Data provided ->
------------------------------------

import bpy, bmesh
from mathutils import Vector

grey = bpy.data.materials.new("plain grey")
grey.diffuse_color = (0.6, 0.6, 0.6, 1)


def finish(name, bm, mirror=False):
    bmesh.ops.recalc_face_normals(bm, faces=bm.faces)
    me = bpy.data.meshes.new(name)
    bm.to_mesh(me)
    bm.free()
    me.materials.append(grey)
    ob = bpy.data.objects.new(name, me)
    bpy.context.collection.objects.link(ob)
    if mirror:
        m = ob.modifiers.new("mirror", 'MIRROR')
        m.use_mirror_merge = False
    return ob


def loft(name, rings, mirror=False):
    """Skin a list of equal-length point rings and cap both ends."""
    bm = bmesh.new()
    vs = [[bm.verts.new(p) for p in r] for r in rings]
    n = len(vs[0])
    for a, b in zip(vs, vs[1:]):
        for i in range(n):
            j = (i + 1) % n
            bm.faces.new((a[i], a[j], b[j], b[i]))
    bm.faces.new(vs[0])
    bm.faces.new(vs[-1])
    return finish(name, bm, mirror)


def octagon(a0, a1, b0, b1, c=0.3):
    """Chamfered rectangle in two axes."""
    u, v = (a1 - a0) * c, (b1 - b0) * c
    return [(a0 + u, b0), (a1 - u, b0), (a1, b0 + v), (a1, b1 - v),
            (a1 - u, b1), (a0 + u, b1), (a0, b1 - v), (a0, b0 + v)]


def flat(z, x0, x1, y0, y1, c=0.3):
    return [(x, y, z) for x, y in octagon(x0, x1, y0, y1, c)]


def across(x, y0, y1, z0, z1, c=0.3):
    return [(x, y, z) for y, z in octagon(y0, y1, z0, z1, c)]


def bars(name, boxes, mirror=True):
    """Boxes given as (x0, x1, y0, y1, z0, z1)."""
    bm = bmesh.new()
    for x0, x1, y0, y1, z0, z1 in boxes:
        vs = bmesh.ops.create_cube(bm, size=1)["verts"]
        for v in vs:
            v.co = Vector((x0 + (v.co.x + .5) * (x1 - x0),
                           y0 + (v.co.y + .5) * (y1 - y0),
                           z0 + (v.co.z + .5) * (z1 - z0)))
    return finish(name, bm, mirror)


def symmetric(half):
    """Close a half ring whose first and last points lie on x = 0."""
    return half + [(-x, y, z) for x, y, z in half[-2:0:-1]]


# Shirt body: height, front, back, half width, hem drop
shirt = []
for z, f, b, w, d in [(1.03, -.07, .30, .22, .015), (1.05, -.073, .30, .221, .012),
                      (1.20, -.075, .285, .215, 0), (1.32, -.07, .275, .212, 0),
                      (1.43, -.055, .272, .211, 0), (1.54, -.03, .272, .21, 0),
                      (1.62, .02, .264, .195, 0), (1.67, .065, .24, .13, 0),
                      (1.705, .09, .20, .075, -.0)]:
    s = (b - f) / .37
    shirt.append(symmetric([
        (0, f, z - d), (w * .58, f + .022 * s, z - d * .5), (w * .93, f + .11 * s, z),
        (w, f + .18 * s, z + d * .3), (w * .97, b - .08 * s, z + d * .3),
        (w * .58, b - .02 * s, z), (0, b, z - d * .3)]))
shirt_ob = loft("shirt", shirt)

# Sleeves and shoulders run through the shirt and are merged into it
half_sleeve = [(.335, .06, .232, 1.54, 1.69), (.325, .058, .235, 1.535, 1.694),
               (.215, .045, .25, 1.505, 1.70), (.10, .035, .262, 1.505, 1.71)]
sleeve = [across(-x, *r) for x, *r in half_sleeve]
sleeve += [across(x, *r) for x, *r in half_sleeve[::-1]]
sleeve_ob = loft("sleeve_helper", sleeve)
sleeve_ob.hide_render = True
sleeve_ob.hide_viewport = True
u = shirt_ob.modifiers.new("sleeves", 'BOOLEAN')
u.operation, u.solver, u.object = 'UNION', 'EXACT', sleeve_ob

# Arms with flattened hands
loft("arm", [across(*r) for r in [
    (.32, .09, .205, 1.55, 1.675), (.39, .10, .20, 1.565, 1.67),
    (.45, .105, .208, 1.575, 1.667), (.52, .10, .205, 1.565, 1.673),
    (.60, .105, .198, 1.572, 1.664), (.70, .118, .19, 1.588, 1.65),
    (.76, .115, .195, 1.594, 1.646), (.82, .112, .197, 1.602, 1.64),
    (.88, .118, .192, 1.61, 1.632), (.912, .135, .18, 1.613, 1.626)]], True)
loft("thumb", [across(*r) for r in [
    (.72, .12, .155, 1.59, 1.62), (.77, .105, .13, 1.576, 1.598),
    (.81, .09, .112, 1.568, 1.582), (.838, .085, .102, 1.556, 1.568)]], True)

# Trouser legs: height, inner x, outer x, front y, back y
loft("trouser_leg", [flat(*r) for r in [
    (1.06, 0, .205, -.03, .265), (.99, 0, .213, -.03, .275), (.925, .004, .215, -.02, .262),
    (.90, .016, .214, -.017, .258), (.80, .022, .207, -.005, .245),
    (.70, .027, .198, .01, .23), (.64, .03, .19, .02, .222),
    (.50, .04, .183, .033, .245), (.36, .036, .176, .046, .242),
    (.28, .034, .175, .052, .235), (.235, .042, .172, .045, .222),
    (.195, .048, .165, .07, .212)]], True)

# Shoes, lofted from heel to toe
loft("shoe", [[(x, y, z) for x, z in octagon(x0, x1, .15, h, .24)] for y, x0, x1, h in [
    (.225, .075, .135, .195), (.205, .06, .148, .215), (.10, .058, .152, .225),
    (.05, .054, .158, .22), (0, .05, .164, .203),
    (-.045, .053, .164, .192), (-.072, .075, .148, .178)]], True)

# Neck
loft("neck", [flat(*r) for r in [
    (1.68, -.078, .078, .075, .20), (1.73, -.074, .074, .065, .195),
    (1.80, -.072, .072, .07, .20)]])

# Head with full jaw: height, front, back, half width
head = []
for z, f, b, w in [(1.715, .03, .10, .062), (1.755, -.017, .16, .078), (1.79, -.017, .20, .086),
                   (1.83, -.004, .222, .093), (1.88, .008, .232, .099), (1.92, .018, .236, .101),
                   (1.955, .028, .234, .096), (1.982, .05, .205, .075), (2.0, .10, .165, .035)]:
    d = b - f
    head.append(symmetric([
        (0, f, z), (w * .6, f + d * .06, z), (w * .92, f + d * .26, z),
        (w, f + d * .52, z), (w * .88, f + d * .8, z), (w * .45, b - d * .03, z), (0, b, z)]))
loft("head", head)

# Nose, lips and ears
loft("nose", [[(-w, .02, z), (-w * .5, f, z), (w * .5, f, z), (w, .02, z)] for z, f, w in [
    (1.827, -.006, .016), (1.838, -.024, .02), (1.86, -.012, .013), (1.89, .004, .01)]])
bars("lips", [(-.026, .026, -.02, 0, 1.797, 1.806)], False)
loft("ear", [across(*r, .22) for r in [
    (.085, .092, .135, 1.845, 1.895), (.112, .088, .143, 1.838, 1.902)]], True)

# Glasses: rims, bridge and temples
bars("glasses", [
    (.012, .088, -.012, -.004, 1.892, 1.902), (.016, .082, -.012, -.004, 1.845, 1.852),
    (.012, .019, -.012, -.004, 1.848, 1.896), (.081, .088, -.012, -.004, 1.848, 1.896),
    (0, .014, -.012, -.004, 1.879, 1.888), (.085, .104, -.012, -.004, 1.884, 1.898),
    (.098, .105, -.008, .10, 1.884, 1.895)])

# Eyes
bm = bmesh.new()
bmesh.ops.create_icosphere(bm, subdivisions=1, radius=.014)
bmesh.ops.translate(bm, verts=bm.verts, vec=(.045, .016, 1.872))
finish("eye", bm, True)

------------------------------------

Description of the task -> Wherever the word "False" occurs in a line of the listing, copy that line.

Response ->
def finish(name, bm, mirror=False):
        m.use_mirror_merge = False
def loft(name, rings, mirror=False):
bars("lips", [(-.026, .026, -.02, 0, 1.797, 1.806)], False)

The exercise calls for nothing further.